(Records contained in a dataset)
=====

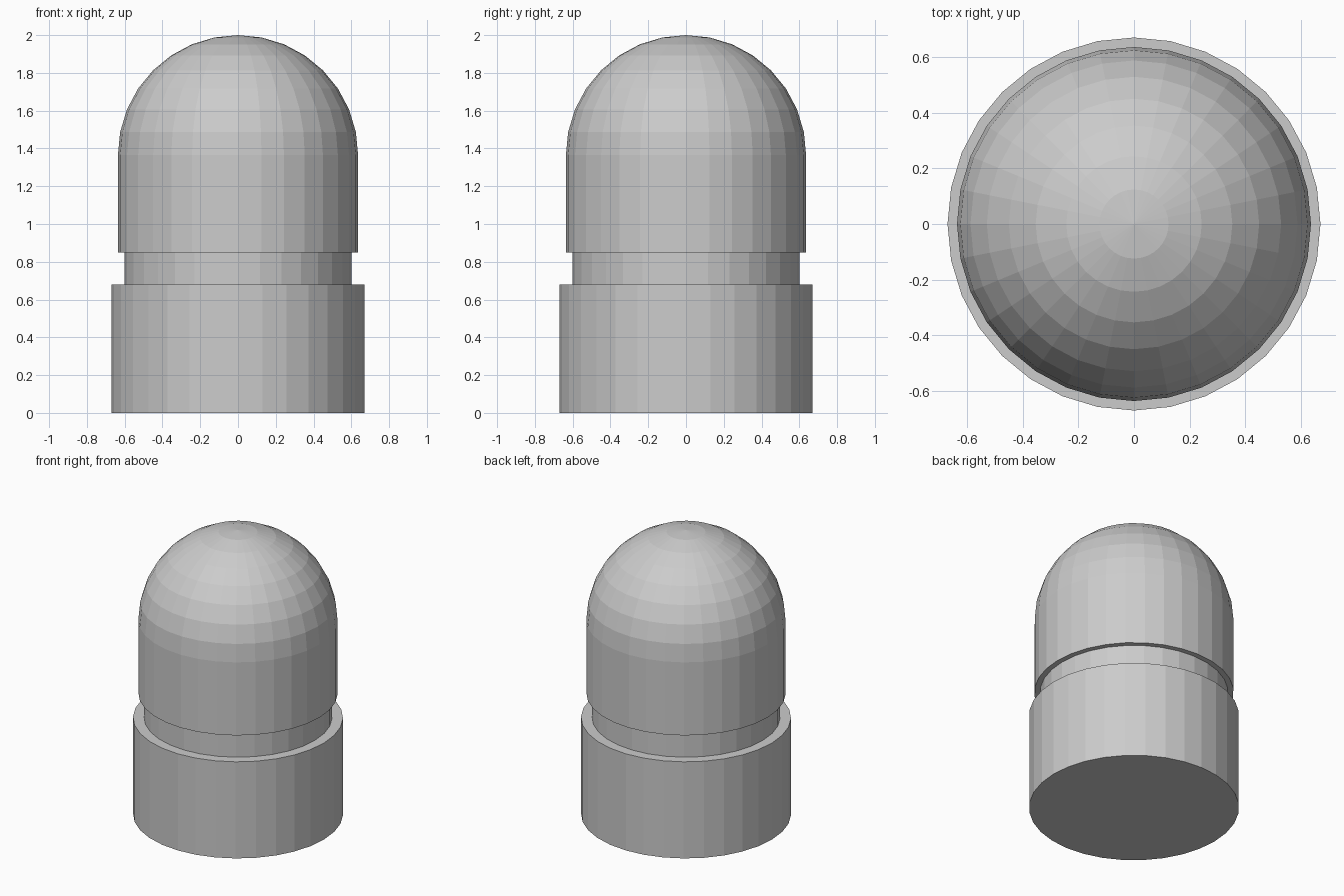
import bpy, bmesh
from math import sin, cos, pi

if "Cube" in bpy.data.objects:
    bpy.data.objects.remove(bpy.data.objects["Cube"])

SEGMENTS = 32


def lathe(name, profile):
    """Revolve a (radius, z) profile around z; end radii of 0 become poles."""
    bm = bmesh.new()
    rings = []
    for r, z in profile:
        if r == 0:
            rings.append([bm.verts.new((0, 0, z))] * SEGMENTS)
        else:
            rings.append([bm.verts.new((r * cos(2 * pi * i / SEGMENTS),
                                        r * sin(2 * pi * i / SEGMENTS), z))
                          for i in range(SEGMENTS)])
    for low, high in zip(rings, rings[1:]):
        for i in range(SEGMENTS):
            j = (i + 1) % SEGMENTS
            bm.faces.new(dict.fromkeys((low[i], low[j], high[j], high[i])))
    # flat caps on open ends
    for ring, (r, z) in ((rings[0], profile[0]), (rings[-1], profile[-1])):
        if r:
            bm.faces.new(ring)
    bmesh.ops.recalc_face_normals(bm, faces=bm.faces)
    mesh = bpy.data.meshes.new(name)
    bm.to_mesh(mesh)
    bm.free()
    obj = bpy.data.objects.new(name, mesh)
    bpy.context.collection.objects.link(obj)
    return obj


# wide base cylinder
lathe("base", [(0.67, 0), (0.67, 0.68)])

# recessed neck, running slightly into its neighbours
lathe("neck", [(0.60, 0.66), (0.60, 0.87)])

# domed cap: straight wall, then a hemisphere in eight steps
R, SPRING = 0.636, 1.364
dome = [(R * cos(k * pi / 16), SPRING + R * sin(k * pi / 16)) for k in range(8)]
lathe("domed_cap", [(R, 0.85)] + dome + [(0, SPRING + R)])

=====

[REQUIRED ACTION]
From the first line through the line with "bm = bmesh.new()", output those lines of the entries above exactly, and nothing else, with the pictures left out.

[EXERCISE RESPONSE]
import bpy, bmesh
from math import sin, cos, pi

if "Cube" in bpy.data.objects:
    bpy.data.objects.remove(bpy.data.objects["Cube"])

SEGMENTS = 32


def lathe(name, profile):
    """Revolve a (radius, z) profile around z; end radii of 0 become poles."""
    bm = bmesh.new()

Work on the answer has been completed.